Barley is fermented to a greater extent than maize in the rumen (Nocek and Tamminga, Reference Nocek and Tamminga1991) and therefore would be expected to provide less starch for digestion to glucose in the small intestine. Indeed, in the single-bearing ewes, barley was less effective than maize to increase the amount of colostrum produced but it was just as effective in twin-bearing ewes. In twin-bearing ewes Weston (Reference Weston1988) showed that the rate of passage of digesta from the rumen is higher than in single-bearing ewes due to the compression by the twin foetuses. So it is likely that more unfermented barley passed from the rumen to the intestine in our twin-bearing ewes resulting in a similar glucose entry rate from both supplements.
The greater response in the yield of colostrum of twin-bearing ewes over single-bearing ewes after supplementation is consistent with previous work (Hall et al., Reference Hall, Holst and Shutt1992; Banchero et al., Reference Banchero, Quintans, Martin, Lindsay and Milton2004a). Twin-bearing ewes developed bigger udders than single-bearing ewes (Mellor, Reference Mellor1988) with the capacity to synthesise more colostrum.
Supplemented ewes not only produced more colostrum than unsupplemented ewes but also the colostrum they produced was more liquid and this, in turn, was associated with higher levels of lactose. Lactose is osmotically active (Leong et al., Reference Leong, Navaratnam, Stankiewicz, Wallace, Ward and Kuhn1990) so draws water from the blood and, in doing so, decreases the viscosity of the colostrum. The ewes with colostrum of highest viscosity and at the same time the lowest concentration of lactose were the unsupplemented ewes regardless of whether they bore twin or single lambs.
From a practical standpoint, short-term, strategic supplementation did not significantly increase the weight of the lambs and therefore it did not increase the chances of difficult births.

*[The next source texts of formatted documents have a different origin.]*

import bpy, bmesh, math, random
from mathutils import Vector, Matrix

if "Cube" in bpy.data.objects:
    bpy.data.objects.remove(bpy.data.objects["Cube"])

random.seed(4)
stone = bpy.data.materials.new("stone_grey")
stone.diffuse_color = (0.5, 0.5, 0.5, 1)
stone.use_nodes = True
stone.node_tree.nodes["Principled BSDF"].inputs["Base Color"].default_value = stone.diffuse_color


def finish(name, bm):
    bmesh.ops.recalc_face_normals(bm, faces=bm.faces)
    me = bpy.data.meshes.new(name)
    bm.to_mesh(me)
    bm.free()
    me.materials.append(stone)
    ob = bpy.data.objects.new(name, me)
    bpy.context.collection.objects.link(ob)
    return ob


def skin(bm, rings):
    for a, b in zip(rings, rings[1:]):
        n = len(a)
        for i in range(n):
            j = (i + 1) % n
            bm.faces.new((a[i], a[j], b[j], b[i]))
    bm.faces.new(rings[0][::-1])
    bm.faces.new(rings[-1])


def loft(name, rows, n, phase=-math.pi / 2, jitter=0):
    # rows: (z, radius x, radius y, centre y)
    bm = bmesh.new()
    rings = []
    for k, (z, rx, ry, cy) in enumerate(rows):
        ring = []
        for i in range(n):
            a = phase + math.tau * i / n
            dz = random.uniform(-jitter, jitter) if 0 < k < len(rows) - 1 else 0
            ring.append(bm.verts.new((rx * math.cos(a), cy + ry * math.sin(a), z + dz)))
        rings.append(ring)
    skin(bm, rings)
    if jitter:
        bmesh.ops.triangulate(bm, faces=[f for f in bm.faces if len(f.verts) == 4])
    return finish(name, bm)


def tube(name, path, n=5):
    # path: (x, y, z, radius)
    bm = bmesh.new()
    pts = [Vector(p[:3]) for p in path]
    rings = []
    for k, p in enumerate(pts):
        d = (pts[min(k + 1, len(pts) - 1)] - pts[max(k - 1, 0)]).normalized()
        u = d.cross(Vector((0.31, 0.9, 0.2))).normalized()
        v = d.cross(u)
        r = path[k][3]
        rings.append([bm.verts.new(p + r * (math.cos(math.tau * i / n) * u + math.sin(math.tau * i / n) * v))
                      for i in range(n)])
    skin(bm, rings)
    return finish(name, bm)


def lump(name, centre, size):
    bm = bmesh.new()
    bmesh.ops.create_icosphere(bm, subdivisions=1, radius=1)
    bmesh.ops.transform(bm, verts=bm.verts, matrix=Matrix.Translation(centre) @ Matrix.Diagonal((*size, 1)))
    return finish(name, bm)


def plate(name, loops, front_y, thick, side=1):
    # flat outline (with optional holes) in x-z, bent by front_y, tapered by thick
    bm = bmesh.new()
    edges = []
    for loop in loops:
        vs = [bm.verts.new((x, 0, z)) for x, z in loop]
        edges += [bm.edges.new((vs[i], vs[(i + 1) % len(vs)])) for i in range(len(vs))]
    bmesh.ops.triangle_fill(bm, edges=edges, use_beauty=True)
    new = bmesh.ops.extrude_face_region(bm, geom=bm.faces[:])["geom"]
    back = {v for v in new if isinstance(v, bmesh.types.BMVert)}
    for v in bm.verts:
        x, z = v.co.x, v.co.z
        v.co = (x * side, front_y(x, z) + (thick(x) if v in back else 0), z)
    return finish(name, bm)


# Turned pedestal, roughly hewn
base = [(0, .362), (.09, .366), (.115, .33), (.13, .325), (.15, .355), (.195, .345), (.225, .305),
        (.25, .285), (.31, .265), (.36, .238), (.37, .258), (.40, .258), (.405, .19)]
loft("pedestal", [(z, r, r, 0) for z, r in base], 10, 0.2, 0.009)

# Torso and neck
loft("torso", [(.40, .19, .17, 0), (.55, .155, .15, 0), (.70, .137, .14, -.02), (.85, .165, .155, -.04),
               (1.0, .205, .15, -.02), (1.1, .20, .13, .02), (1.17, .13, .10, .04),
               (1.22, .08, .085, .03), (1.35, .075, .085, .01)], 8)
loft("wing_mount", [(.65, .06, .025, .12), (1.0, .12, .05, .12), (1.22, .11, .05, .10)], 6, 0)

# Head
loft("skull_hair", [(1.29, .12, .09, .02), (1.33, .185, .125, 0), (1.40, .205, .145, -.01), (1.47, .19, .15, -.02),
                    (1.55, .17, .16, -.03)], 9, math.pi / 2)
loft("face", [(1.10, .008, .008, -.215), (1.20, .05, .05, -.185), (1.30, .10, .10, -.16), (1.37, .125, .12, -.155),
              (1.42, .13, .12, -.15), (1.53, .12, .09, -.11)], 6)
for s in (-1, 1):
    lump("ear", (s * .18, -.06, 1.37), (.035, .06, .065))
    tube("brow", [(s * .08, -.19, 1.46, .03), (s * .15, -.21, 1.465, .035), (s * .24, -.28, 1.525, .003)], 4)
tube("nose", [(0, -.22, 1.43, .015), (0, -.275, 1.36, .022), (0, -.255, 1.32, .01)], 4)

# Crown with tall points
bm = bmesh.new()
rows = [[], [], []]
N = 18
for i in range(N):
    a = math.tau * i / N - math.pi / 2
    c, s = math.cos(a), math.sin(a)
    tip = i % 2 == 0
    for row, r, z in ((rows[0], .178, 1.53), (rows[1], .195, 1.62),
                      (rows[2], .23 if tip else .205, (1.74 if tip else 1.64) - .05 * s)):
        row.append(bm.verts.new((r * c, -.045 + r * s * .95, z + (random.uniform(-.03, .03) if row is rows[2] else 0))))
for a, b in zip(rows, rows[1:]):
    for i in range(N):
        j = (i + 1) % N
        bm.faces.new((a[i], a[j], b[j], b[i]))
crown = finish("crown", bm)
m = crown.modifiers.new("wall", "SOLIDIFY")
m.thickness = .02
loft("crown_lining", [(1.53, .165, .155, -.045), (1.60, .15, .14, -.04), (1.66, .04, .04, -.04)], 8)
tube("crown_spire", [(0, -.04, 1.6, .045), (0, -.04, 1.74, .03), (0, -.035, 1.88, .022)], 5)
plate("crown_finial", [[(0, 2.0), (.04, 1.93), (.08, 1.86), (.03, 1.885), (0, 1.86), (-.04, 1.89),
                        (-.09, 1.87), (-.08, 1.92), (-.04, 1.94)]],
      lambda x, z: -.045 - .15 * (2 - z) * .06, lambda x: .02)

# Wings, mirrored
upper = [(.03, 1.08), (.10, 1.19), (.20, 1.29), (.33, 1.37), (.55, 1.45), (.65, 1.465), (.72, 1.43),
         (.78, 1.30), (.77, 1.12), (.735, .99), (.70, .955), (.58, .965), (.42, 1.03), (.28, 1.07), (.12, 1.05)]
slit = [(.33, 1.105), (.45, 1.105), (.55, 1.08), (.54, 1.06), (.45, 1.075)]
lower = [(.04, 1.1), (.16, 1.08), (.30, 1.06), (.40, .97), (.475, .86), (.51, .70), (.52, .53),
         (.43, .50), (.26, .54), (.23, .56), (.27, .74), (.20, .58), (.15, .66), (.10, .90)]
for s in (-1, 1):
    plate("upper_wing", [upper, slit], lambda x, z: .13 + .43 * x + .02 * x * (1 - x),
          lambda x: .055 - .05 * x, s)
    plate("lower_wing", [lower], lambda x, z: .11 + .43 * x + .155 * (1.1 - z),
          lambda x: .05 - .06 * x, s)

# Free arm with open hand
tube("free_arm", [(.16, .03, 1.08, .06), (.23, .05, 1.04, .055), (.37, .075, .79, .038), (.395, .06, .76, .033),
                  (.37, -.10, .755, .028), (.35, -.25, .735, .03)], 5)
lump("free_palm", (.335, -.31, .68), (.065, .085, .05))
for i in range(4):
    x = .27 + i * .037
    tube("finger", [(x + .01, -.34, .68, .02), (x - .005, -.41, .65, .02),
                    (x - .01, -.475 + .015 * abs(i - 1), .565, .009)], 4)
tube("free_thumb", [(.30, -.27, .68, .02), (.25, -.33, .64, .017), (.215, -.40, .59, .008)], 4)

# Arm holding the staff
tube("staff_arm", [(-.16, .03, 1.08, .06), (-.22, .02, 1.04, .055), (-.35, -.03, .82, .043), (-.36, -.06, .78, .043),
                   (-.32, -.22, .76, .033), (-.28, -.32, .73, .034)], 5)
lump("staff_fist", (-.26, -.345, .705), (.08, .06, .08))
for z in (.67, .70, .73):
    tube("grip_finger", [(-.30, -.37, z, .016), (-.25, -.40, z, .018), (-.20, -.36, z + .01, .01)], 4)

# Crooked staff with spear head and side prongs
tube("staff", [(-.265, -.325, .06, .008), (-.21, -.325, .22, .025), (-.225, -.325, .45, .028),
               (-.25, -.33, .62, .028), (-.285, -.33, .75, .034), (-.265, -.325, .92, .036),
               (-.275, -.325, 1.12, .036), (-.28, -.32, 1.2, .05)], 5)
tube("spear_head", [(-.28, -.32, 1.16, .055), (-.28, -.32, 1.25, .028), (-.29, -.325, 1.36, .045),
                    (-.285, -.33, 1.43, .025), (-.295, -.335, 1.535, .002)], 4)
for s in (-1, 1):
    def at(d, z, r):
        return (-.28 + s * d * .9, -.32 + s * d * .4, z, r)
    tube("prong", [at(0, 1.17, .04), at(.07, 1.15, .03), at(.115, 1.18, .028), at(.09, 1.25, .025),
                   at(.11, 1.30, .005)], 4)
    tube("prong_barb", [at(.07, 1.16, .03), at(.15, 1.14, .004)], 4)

On the contrary, it ensured that the volume of colostrum available at birth met, or exceeded the estimated requirements of 50 ml/kg of lamb birth weight (Robinson et al., Reference Robinson, Rooke, McEvoy, Freer and Dove2002). In addition, the fact that the colostrum was less viscous means that it should be more readily taken in by the lamb when it first attempts to suck and this, in turn, should aid in establishing a stronger maternal bond (Nowak and Poindron, Reference Nowak and Poindron2006). This suggests that supplementation is a worthwhile strategy for increasing the chances of survival of newborn lambs. The results presented here show that the form of supplementation, maize or barley, can be chosen on economic grounds as the lambs that are usually most at risk, the twins, receive equivalent benefit when their mothers receive either supplement.
We thank Gabriel and Fernando García, Damián Gonzalez and Jonny Nogueira for their technical help. We thank Dr Gabriel Ciappesoni for assistance with the statistical analysis.